___ DATA LISTING
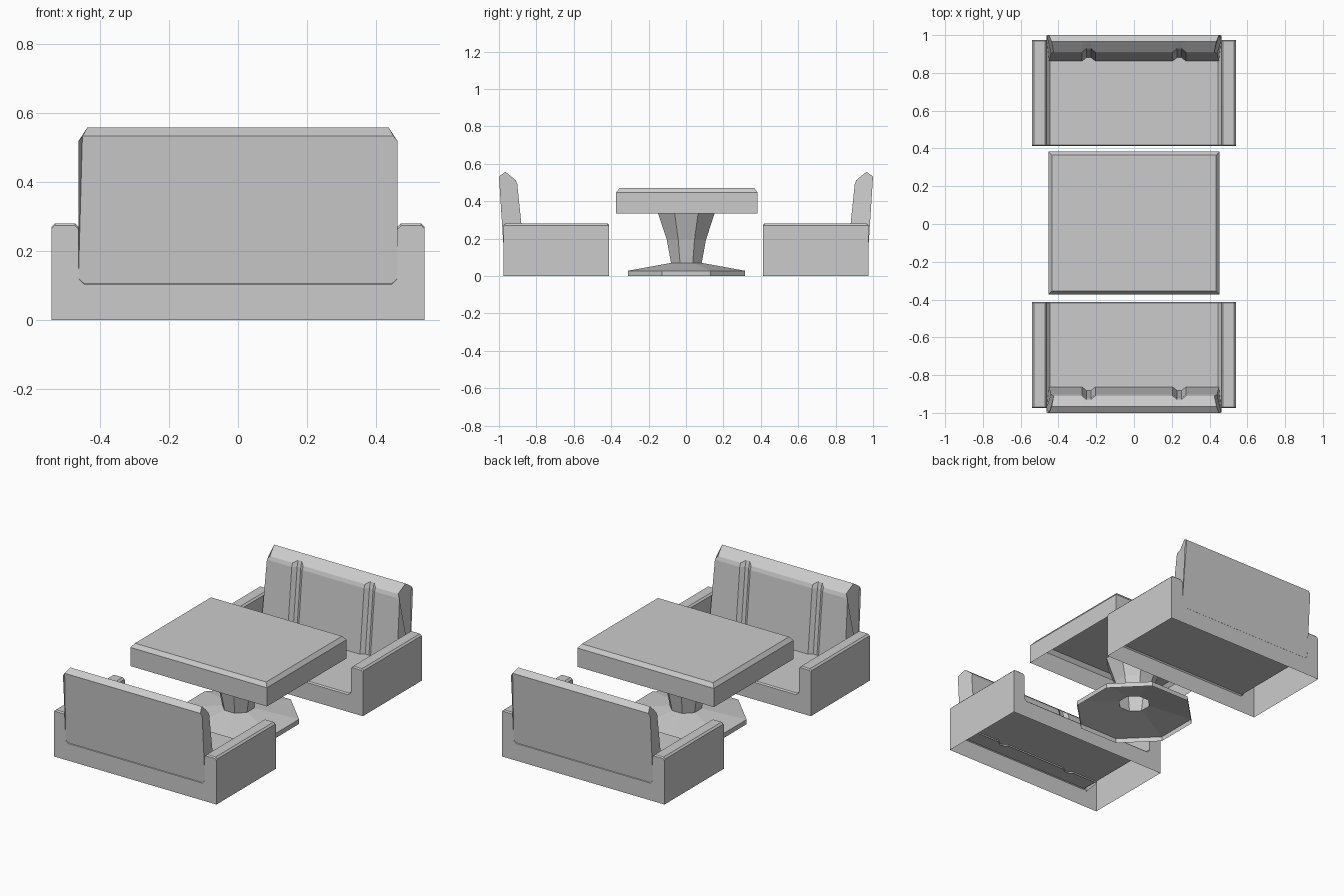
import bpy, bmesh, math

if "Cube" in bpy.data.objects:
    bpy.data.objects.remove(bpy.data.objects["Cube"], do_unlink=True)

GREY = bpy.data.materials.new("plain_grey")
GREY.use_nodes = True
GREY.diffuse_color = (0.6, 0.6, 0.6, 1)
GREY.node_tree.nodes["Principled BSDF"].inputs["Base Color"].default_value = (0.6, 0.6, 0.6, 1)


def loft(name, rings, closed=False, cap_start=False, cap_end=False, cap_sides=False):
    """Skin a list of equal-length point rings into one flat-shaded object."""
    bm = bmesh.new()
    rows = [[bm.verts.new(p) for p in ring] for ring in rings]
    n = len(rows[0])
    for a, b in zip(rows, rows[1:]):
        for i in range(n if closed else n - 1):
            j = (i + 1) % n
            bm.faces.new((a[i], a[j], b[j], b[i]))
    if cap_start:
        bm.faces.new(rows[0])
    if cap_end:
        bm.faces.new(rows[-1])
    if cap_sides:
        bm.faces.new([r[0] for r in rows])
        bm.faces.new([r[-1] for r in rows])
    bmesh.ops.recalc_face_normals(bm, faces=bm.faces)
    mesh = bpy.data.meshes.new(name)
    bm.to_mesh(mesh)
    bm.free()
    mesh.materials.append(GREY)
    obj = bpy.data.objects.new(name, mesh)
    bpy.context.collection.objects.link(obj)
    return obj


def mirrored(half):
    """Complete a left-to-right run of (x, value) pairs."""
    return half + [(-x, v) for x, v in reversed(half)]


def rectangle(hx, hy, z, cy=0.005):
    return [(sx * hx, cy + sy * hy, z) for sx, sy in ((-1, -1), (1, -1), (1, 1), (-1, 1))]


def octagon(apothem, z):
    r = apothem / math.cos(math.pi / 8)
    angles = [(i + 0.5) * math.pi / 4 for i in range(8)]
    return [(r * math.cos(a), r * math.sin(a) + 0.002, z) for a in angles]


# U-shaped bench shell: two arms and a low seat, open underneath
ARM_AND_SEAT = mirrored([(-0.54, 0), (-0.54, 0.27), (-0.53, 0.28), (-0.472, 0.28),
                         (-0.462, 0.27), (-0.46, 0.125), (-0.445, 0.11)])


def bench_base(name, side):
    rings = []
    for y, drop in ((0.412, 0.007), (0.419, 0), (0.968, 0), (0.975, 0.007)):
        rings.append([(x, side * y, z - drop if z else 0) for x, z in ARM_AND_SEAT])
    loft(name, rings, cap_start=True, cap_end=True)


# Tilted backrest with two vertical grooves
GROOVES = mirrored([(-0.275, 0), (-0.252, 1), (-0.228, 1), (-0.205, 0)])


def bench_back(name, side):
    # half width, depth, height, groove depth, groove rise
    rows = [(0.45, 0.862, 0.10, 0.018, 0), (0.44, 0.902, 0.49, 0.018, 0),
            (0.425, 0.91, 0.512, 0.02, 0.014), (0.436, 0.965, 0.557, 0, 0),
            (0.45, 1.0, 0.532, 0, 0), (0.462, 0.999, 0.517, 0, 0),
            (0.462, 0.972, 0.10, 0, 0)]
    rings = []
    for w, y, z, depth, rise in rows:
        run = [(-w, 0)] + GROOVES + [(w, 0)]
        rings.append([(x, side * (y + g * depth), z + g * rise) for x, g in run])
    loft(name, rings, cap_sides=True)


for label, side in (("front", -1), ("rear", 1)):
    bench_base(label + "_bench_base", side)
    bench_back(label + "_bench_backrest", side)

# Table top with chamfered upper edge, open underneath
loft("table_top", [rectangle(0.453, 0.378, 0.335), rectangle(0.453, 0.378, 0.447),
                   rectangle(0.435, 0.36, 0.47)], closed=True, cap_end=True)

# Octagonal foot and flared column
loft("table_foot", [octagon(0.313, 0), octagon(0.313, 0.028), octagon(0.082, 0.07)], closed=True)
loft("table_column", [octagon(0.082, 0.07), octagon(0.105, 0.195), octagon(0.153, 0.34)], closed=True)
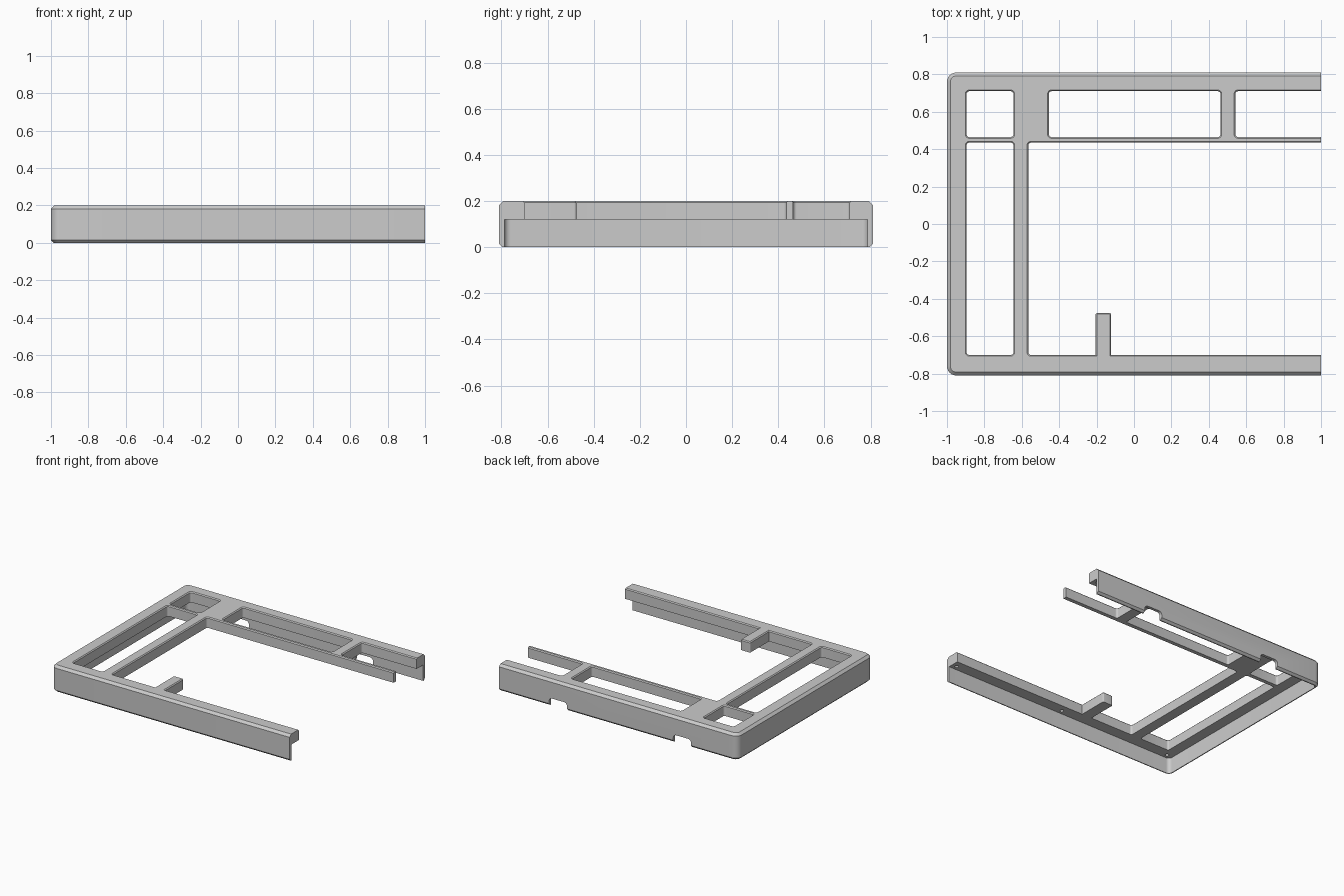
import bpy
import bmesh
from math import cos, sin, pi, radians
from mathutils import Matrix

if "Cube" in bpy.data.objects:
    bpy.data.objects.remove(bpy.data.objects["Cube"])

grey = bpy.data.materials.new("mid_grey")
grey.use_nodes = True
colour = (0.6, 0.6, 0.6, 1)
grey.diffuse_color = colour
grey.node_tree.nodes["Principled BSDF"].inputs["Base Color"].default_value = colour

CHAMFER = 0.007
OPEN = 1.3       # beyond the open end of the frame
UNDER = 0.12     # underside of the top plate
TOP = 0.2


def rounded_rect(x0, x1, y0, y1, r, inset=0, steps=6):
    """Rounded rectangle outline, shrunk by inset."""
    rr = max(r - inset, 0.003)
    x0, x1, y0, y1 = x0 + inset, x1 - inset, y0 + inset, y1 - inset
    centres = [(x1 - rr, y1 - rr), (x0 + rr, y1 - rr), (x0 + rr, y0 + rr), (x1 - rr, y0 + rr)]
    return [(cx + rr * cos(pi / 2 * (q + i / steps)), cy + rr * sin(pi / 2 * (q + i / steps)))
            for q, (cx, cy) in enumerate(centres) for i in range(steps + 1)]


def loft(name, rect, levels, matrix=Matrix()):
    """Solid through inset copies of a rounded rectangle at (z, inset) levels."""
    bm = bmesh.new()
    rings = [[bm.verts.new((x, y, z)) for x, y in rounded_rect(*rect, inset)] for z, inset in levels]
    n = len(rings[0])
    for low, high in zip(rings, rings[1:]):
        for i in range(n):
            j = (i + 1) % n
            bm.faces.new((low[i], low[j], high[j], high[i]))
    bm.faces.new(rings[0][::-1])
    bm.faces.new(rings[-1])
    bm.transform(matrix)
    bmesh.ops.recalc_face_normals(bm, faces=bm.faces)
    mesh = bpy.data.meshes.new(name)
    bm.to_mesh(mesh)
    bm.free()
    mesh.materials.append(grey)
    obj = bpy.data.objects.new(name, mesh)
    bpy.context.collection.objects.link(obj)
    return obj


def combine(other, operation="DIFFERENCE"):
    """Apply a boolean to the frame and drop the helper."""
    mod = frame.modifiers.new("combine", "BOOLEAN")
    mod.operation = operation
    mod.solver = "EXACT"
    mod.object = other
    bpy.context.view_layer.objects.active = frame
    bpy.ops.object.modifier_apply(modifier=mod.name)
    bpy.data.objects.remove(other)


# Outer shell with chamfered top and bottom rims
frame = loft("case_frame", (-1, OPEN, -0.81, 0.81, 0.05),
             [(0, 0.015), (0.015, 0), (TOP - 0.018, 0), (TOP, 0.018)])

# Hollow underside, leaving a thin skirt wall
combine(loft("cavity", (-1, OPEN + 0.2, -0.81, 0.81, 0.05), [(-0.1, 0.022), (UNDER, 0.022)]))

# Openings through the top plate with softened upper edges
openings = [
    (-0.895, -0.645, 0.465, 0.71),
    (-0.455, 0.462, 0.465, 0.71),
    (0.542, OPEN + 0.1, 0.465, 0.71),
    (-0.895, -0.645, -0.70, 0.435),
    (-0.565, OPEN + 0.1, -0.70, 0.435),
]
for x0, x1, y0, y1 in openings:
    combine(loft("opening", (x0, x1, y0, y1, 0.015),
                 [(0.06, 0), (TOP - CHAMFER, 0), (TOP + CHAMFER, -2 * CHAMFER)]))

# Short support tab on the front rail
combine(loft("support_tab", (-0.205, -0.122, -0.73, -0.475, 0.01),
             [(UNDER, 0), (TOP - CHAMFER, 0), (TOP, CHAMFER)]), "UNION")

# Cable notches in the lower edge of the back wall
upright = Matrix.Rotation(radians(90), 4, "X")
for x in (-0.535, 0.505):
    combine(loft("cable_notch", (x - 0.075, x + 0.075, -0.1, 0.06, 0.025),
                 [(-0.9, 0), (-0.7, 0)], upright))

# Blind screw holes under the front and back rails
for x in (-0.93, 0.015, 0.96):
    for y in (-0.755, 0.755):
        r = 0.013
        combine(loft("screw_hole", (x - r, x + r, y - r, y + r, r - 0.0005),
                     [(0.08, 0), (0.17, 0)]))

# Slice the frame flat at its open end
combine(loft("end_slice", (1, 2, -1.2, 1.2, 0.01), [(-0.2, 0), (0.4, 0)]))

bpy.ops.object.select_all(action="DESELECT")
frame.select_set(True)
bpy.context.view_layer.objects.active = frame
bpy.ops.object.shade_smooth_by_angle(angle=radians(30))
______
WHAT TO DO: For each line in the records that contains the word "rectangle", make a copy.

RESPONSE:
def rectangle(hx, hy, z, cy=0.005):
loft("table_top", [rectangle(0.453, 0.378, 0.335), rectangle(0.453, 0.378, 0.447),
                   rectangle(0.435, 0.36, 0.47)], closed=True, cap_end=True)
    """Rounded rectangle outline, shrunk by inset."""
    """Solid through inset copies of a rounded rectangle at (z, inset) levels."""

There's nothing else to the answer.